This second interim analysis was designed to examine data from Arm 3 of the study in order to evaluate the magnitude of change of Tc99m tilmanocept signal localized to RA-involved joints in patients before and after treatment with an anti-TNF alpha therapy as well as to examine whether this change in localization, if any, can serve as an early, quantifiable predictor of treatment efficacy.
A total of 15 subjects with active moderate-to-severe RA were included in this interim analysis, each of whom were set to begin a new or first-time treatment regimen with an anti-TNF alpha therapy. Whole body and hand/wrist planar gamma camera images were obtained at baseline prior to initiation of new treatment, again at 5 weeks post therapy initiation, and then again at 12 weeks on 11 of the 15 subjects at the time of this analysis. A panel of established clinical assessments was performed at each time point as well, in order to compare imaging results with clinical standards over the 12-week time course. Results of the preliminary analysis demonstrated:

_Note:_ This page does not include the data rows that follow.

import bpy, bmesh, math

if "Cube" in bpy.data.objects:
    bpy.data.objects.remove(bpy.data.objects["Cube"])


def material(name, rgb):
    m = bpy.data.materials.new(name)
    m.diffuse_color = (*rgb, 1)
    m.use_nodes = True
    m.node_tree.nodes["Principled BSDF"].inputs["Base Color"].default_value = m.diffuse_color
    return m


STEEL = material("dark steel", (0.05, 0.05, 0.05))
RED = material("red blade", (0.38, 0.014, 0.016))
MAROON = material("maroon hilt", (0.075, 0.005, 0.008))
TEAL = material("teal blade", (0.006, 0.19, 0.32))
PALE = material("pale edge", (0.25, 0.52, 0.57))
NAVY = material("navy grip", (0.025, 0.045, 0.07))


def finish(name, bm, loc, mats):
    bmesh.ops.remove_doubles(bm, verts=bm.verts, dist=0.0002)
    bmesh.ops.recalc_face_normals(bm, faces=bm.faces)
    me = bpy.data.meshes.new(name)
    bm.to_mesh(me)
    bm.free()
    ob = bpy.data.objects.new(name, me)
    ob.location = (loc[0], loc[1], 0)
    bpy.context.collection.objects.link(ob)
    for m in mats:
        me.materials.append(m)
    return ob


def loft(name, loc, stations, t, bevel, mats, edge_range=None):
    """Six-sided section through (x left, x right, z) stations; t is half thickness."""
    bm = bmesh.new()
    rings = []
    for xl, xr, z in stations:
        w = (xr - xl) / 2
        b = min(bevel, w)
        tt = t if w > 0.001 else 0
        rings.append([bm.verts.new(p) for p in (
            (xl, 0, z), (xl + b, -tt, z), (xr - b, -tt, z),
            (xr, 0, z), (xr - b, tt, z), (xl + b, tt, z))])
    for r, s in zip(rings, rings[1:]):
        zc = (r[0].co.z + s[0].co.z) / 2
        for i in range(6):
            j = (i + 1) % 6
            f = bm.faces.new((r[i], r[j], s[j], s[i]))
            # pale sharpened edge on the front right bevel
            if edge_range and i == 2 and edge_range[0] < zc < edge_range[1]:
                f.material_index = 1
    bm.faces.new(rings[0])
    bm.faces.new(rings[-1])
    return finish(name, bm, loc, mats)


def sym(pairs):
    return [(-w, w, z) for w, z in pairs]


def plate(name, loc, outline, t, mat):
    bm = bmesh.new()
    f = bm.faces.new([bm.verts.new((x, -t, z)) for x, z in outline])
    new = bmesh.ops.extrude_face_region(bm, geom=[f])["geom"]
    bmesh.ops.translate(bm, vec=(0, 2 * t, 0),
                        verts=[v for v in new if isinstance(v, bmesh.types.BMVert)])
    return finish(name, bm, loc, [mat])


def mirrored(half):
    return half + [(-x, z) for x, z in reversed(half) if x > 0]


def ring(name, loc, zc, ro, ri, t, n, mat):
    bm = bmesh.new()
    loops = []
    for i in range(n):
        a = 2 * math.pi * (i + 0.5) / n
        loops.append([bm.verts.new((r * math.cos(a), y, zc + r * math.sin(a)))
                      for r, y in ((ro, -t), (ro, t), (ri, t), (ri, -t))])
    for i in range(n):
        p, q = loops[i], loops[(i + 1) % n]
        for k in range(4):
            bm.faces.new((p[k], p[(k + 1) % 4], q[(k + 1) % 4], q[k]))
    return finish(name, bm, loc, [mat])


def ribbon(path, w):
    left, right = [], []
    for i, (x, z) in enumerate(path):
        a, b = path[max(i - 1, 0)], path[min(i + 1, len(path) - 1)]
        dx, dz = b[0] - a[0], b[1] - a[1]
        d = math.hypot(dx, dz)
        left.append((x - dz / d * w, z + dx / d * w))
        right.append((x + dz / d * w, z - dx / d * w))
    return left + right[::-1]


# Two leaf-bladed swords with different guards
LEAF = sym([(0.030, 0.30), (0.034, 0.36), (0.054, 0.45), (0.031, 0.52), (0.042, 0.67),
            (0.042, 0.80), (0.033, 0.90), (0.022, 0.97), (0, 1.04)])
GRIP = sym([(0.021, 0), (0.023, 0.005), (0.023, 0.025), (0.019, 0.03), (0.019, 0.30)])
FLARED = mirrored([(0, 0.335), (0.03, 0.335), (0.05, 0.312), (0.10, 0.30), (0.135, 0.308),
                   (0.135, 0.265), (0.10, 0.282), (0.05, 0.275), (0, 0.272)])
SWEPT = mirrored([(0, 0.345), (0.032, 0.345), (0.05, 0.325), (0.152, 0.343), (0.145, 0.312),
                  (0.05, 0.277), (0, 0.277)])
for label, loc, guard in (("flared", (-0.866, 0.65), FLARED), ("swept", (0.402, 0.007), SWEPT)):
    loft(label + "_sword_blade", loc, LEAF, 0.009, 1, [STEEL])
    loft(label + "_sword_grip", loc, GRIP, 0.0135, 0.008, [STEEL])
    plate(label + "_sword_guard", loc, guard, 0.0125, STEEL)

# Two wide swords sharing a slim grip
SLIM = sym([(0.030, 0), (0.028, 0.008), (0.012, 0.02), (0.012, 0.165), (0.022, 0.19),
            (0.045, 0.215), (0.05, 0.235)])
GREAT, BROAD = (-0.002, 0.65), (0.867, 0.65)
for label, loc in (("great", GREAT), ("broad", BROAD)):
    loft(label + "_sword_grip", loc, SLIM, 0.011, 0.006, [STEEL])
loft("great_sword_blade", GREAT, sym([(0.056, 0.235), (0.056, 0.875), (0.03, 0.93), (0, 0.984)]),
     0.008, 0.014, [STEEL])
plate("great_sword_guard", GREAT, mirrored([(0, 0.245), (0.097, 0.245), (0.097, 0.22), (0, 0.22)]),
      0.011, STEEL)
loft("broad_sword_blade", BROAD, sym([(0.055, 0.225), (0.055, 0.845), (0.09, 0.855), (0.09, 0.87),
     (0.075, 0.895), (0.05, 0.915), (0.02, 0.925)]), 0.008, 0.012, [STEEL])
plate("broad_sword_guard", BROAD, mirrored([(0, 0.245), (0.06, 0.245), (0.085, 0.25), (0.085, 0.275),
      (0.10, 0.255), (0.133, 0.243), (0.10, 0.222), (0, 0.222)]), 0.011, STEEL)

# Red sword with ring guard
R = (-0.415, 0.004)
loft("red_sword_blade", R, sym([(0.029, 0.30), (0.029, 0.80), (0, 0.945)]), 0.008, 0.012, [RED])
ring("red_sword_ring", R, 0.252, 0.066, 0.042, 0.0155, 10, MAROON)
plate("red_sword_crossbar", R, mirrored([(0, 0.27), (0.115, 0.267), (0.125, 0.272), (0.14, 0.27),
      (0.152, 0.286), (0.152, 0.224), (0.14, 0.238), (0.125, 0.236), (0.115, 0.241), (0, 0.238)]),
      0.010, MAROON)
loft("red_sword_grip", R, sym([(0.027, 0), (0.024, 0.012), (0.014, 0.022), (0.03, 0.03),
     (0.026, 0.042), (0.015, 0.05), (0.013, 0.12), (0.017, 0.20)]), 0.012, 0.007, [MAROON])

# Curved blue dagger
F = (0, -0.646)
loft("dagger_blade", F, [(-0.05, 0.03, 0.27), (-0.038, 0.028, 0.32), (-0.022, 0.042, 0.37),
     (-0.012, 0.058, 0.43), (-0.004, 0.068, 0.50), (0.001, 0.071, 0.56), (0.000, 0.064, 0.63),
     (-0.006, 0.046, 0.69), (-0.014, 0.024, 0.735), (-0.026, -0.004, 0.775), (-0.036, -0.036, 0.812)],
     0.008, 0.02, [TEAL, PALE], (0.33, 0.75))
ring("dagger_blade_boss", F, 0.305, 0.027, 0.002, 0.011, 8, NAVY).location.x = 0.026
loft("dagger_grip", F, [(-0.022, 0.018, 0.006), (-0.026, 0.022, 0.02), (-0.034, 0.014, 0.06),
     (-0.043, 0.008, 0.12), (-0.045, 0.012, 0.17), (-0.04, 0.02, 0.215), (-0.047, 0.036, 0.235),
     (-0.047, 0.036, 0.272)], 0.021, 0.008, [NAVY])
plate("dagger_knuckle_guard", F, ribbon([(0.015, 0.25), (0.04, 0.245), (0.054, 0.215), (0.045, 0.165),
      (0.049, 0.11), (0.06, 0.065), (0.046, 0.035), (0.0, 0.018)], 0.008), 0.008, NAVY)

- Tc99m tilmanocept imaging from baseline to week 5 was predictive of clinical outcome at 12 weeks in 9 out of 11 subjects with 12-week clinical assessment available at the time of the interim analysis.

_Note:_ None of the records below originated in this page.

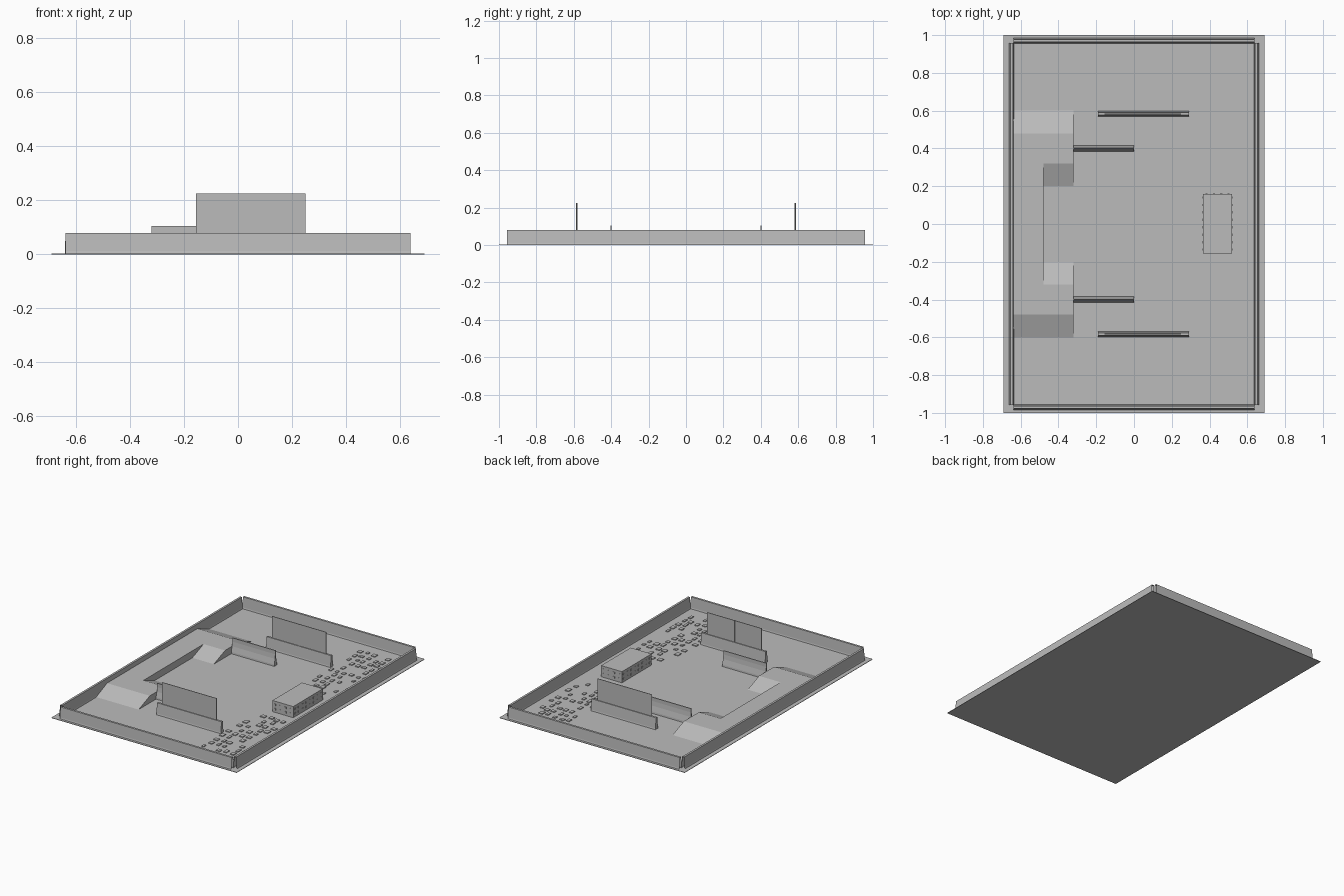
import bpy, bmesh, random

cube = bpy.data.objects.get("Cube")
if cube:
    bpy.data.objects.remove(cube, do_unlink=True)

grey = bpy.data.materials.new("plain grey")
grey.use_nodes = True
colour = (0.5, 0.5, 0.5, 1)
grey.diffuse_color = colour
grey.node_tree.nodes["Principled BSDF"].inputs["Base Color"].default_value = colour

FLOOR = 0.003


def finish(name, bm):
    bmesh.ops.recalc_face_normals(bm, faces=bm.faces)
    mesh = bpy.data.meshes.new(name)
    bm.to_mesh(mesh)
    bm.free()
    mesh.materials.append(grey)
    obj = bpy.data.objects.new(name, mesh)
    bpy.context.collection.objects.link(obj)
    return obj


def add_box(bm, x0, x1, y0, y1, z0, z1):
    verts = bmesh.ops.create_cube(bm, size=1)["verts"]
    for v in verts:
        v.co.x = x1 if v.co.x > 0 else x0
        v.co.y = y1 if v.co.y > 0 else y0
        v.co.z = z1 if v.co.z > 0 else z0


def box(name, *bounds):
    bm = bmesh.new()
    add_box(bm, *bounds)
    return finish(name, bm)


def barrier(name, axis, start, end, centre, half_profile, capped):
    """Extrude a symmetric barrier section along x or y."""
    section = [(-w, z) for w, z in half_profile]
    section += [(w, z) for w, z in reversed(half_profile)]
    bm = bmesh.new()
    rings = []
    for t in (start, end):
        rings.append([bm.verts.new((t, centre + w, z) if axis == "x"
                                   else (centre + w, t, z)) for w, z in section])
    for i in range(len(section) - 1):
        bm.faces.new((rings[0][i], rings[0][i + 1], rings[1][i + 1], rings[1][i]))
    if capped:
        for ring in rings:
            bm.faces.new(ring)
    return finish(name, bm)


def ramp(name, x0, x1, y_low, y_high, height):
    """Wedge rising from y_low to y_high."""
    bm = bmesh.new()
    ends = [[bm.verts.new((x, y, z)) for y, z in
             ((y_low, FLOOR), (y_high, FLOOR), (y_high, height))] for x in (x0, x1)]
    for end in ends:
        bm.faces.new(end)
    for i in range(3):
        j = (i + 1) % 3
        bm.faces.new((ends[0][i], ends[0][j], ends[1][j], ends[1][i]))
    return finish(name, bm)


# Ground sheet
box("floor", -0.69, 0.69, -1, 1, 0, FLOOR)

# Perimeter walls, hollow with open ends
wall = [(0.014, FLOOR), (0.012, 0.012), (0.007, 0.08)]
for side, word in ((1, "left"), (-1, "right")):
    barrier(word + "_wall", "y", -0.957, 0.957, side * 0.648, wall, False)
for side, word in ((1, "back"), (-1, "front")):
    barrier(word + "_wall", "x", -0.638, 0.638, side * 0.97, wall, False)

# Raised platform
DECK = 0.05
box("platform", -0.64, -0.48, -0.48, 0.48, FLOOR, DECK)

stand = [(0.015, FLOOR), (0.013, 0.012), (0.007, 0.08)]
rail = [(0.015, FLOOR), (0.014, 0.015), (0.006, 0.05), (0.003, 0.08), (0.003, 0.105)]
for s, word in ((1, "back"), (-1, "front")):
    # Platform wing with its two ramps
    low, high = sorted((s * 0.32, s * 0.48))
    box(word + "_platform_wing", -0.48, -0.32, low, high, FLOOR, DECK)
    ramp(word + "_outer_ramp", -0.64, -0.32, s * 0.6, s * 0.48, DECK)
    ramp(word + "_inner_ramp", -0.48, -0.32, s * 0.2, s * 0.32, DECK)
    # Low barrier
    barrier(word + "_low_barrier", "x", -0.32, 0, s * 0.4, rail, True)
    # Tall screen: two panels in a footing
    y = s * 0.583
    barrier(word + "_screen_base", "x", -0.19, 0.29, y, stand, True)
    box(word + "_screen_panel_right", -0.155, 0.044, y - 0.002, y + 0.002, 0.075, 0.225)
    box(word + "_screen_panel_left", 0.048, 0.25, y - 0.002, y + 0.002, 0.075, 0.225)
    box(word + "_screen_post", 0.043, 0.049, y - 0.004, y + 0.004, 0.075, 0.225)

# Block with two rows of small studs round its sides
X0, X1, Y0, Y1, TOP = 0.365, 0.52, -0.155, 0.16, 0.078
box("block", X0, X1, Y0, Y1, FLOOR, TOP)
bm = bmesh.new()
r, d = 0.006, 0.002
for z in (0.025, 0.055):
    for i in range(8):
        y = Y0 + (Y1 - Y0) * (i + 0.5) / 8
        for x in (X0, X1):
            add_box(bm, x - d, x + d, y - r, y + r, z - r, z + r)
    for i in range(4):
        x = X0 + (X1 - X0) * (i + 0.5) / 4
        for y in (Y0, Y1):
            add_box(bm, x - r, x + r, y - d, y + d, z - r, z + r)
finish("block_studs", bm)

# Scattered low tiles on the floor
random.seed(4)
for s, word in ((1, "back"), (-1, "front")):
    bm = bmesh.new()
    for row in range(11):
        for col in range(6):
            if random.random() < 0.25:
                continue
            x = 0.315 + col * 0.05 + random.uniform(-0.008, 0.008)
            y = s * (0.24 + row * 0.062 + random.uniform(-0.01, 0.01))
            w, l = random.uniform(0.008, 0.016), random.uniform(0.01, 0.018)
            add_box(bm, x - w, x + w, y - l, y + l, FLOOR, 0.008)
    finish(word + "_floor_tiles", bm)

- Combined data from all 15 subjects in Arm 3 suggest a wide dynamic range of more than one order of magnitude (>10-fold) for calculated global Tc99m tilmanocept uptake values in joints with RA-involved inflammation.
- The wide dynamic range of global Tc99m tilmanocept signal readout combined with the low variability of imaging signal quantification established in Arms 1 and 2 of this trial are supportive of the idea that clinically meaningful changes in signal localization can be detected.

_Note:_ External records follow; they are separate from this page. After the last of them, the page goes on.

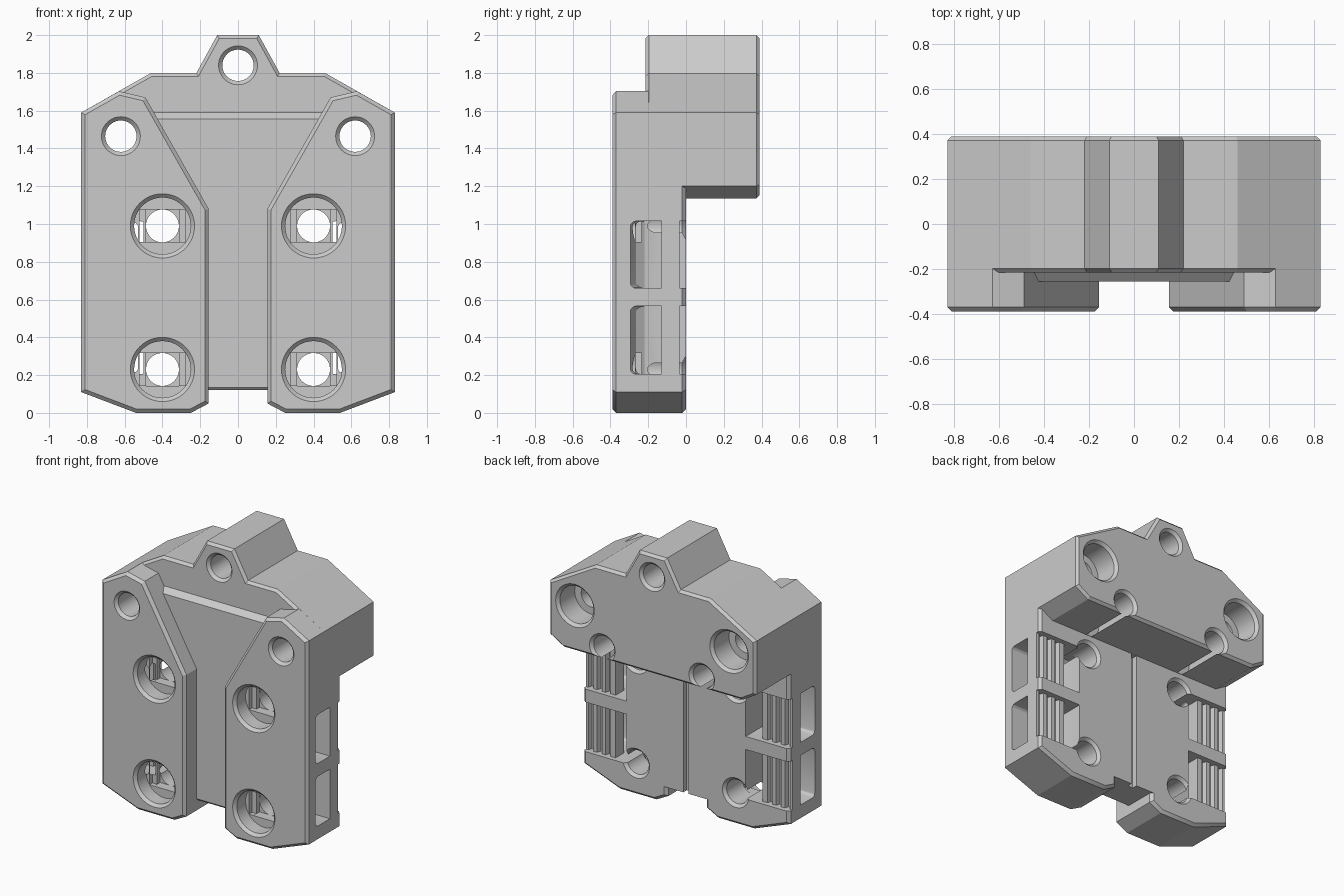
import bpy, bmesh, math
from mathutils import Vector

if "Cube" in bpy.data.objects:
    bpy.data.objects.remove(bpy.data.objects["Cube"])

grey = bpy.data.materials.new("light grey plastic")
grey.use_nodes = True
grey.diffuse_color = (0.6, 0.6, 0.6, 1)
grey.node_tree.nodes["Principled BSDF"].inputs["Base Color"].default_value = (0.6, 0.6, 0.6, 1)


def finish(name, bm):
    bmesh.ops.recalc_face_normals(bm, faces=bm.faces)
    mesh = bpy.data.meshes.new(name)
    bm.to_mesh(mesh)
    bm.free()
    mesh.materials.append(grey)
    obj = bpy.data.objects.new(name, mesh)
    bpy.context.collection.objects.link(obj)
    return obj


def prism(name, points, axis, lo, hi, chamfer=0, segments=1, pick=lambda e: True):
    """Extrude an outline along an axis; chamfer the picked edges of its caps."""
    bm = bmesh.new()
    place = {"x": lambda a, b, d: (d, a, b),
             "y": lambda a, b, d: (a, d, b),
             "z": lambda a, b, d: (a, b, d)}[axis]
    rings = [[bm.verts.new(place(a, b, d)) for a, b in points] for d in (lo, hi)]
    caps = [bm.faces.new(r) for r in rings]
    n = len(points)
    for i in range(n):
        j = (i + 1) % n
        bm.faces.new((rings[0][i], rings[0][j], rings[1][j], rings[1][i]))
    bmesh.ops.recalc_face_normals(bm, faces=bm.faces)
    if chamfer:
        edges = [e for f in caps for e in f.edges if pick(e)]
        bmesh.ops.bevel(bm, geom=edges, offset=chamfer, segments=segments,
                        profile=0.5, affect="EDGES")
    return finish(name, bm)


def box(name, x0, x1, y0, y1, z0, z1):
    return prism(name, [(x0, z0), (x1, z0), (x1, z1), (x0, z1)], "y", y0, y1)


def bore(name, x, z, steps, sides=48):
    """Turned cutter along y from (y, radius) steps."""
    bm = bmesh.new()
    rings = []
    for y, r in steps:
        angles = [2 * math.pi * i / sides for i in range(sides)]
        rings.append([bm.verts.new((x + r * math.cos(a), y, z + r * math.sin(a))) for a in angles])
    for a, b in zip(rings, rings[1:]):
        for i in range(sides):
            j = (i + 1) % sides
            bm.faces.new((a[i], a[j], b[j], b[i]))
    bm.faces.new(rings[0])
    bm.faces.new(rings[-1])
    return finish(name, bm)


def combine(target, other, operation):
    mod = target.modifiers.new(other.name, "BOOLEAN")
    mod.operation = operation
    mod.solver = "EXACT"
    mod.object = other
    bpy.context.view_layer.objects.active = target
    bpy.ops.object.modifier_apply(modifier=mod.name)
    bpy.data.objects.remove(other)


FRONT, BACK, STEP = -0.39, 0.39, -0.215

# Upper rear block with the central lug
half = [(0.72, 1.135), (0.83, 1.2), (0.83, 1.59), (0.46, 1.8), (0.22, 1.8), (0.11, 2.0)]
outline = half + [(-x, z) for x, z in reversed(half)]
body = prism("mount_body", outline, "y", STEP, BACK, 0.018)

# Recessed centre panel with a sloped upper edge
panel = [(-0.24, 0.12), (-0.255, 0.135), (-0.255, 1.555), (STEP, 1.59), (0, 1.59), (0, 0.12)]
combine(body, prism("centre_panel", panel, "x", -0.45, 0.45), "UNION")

# Two front plates
plate = [(0.83, 0.11), (0.83, 1.59), (0.63, 1.703), (0.49, 1.67),
         (0.155, 1.08), (0.155, 0.05), (0.25, 0), (0.54, 0)]
for s in (-1, 1):
    combine(body, prism("front_plate", [(s * x, z) for x, z in plate], "y", FRONT, 0, 0.02), "UNION")

cutters = []

# Lug hole
cutters.append(bore("lug_hole", 0, 1.84, [(STEP - 0.02, 0.123), (STEP + 0.02, 0.083),
                                          (BACK - 0.02, 0.083), (BACK + 0.02, 0.123)]))

# Strap channel seen in plan: side window, ribbed bar, rear pocket
ribs = []
for x in (0.65, 0.72, 0.79):
    ribs += [(x - 0.02, -0.035), (x - 0.01, -0.065), (x + 0.01, -0.065), (x + 0.02, -0.035)]
channel = ([(0.86, -0.295), (0.86, -0.13), (0.59, -0.13), (0.59, -0.035)] + ribs +
           [(0.86, -0.035), (0.86, 0.03), (0.48, 0.03), (0.48, -0.17),
            (0.49, -0.22), (0.52, -0.265), (0.57, -0.295)])


def front_wall(e):
    return all(v.co.y < -0.25 for v in e.verts)


for s in (-1, 1):
    # Upper corner holes, counterbored from the back
    cutters.append(bore("corner_hole", s * 0.62, 1.465,
                        [(FRONT - 0.02, 0.123), (FRONT + 0.02, 0.083), (0.2, 0.083),
                         (0.2001, 0.135), (BACK - 0.02, 0.135), (BACK + 0.02, 0.175)]))
    # Screw holes with stepped floors
    for z in (0.23, 0.99):
        cutters.append(bore("screw_hole", s * 0.4, z,
                            [(FRONT - 0.02, 0.19), (FRONT + 0.02, 0.15), (-0.27, 0.15),
                             (-0.2699, 0.087), (-0.02, 0.087), (0.02, 0.127)]))
        cutters.append(box("floor_slot", s * 0.4 - 0.122, s * 0.4 + 0.122,
                           -0.28, -0.235, z - 0.086, z + 0.086))
        cutters.append(box("floor_square", s * 0.4 - 0.0865, s * 0.4 + 0.0865,
                           -0.28, -0.2, z - 0.0865, z + 0.0865))
    # Rear cord holes that break through the block's underside
    cutters.append(bore("cord_hole", s * 0.4, 1.215,
                        [(0.003, 0.083), (BACK - 0.02, 0.083), (BACK + 0.02, 0.123)]))
    # Strap channels
    for z0, z1 in ((0.205, 0.565), (0.66, 1.015)):
        cutters.append(prism("strap_channel", [(s * x, y) for x, y in channel], "z",
                             z0, z1, 0.03, 3, front_wall))

# Rear centre groove
cutters.append(box("centre_groove", -0.022, 0.022, -0.04, 0.02, 0.1, 1.134))

for cutter in cutters:
    combine(body, cutter, "DIFFERENCE")

bpy.ops.object.select_all(action="DESELECT")
body.select_set(True)
bpy.context.view_layer.objects.active = body
bpy.ops.object.shade_smooth_by_angle(angle=math.radians(20))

- These preliminary results indicate that marked changes in Tc99m tilmanocept global uptake values by week 5 presage clinical efficacy evaluations at week 12 of treatment.
These data are supportive of Navidea’s hypotheses that Tc99m tilmanocept imaging can provide quantifiable imaging assessment of RA-involved joints that enables early prediction of clinical response as well as longitudinal monitoring of clinical status.
Dr. Michael Rosol, Chief Medical Officer for Navidea, said, “We are delighted by the recognition of the importance of our Phase 2b interim results by the ACR Convergence 2020 scientific committee and the opportunity to present our results at this internationally recognized meeting.” Dr. Rosol continued, “This is the type of external validation of our work that reflects the great medical need for a robust, objective, noninvasive means of assessing inflammation in RA-involved joints. It is our expectation that Tc99m tilmanocept can address this need and provide critical information for rheumatologists to put their patients on the correct therapeutic pathway earlier than is currently possible.”
Jed Latkin, Navidea’s Chief Executive Officer, said, “It’s a great honor that our clinical trial results in RA have been regularly accepted for presentation at international meetings the last several years, and this acceptance by ACR continues that record of success.”
RA is a chronic disease affecting over 1.3 million Americans and as much as 1% of the worldwide population1. If the product is successfully developed, Navidea would expect to play a major role in the management of RA patients worldwide.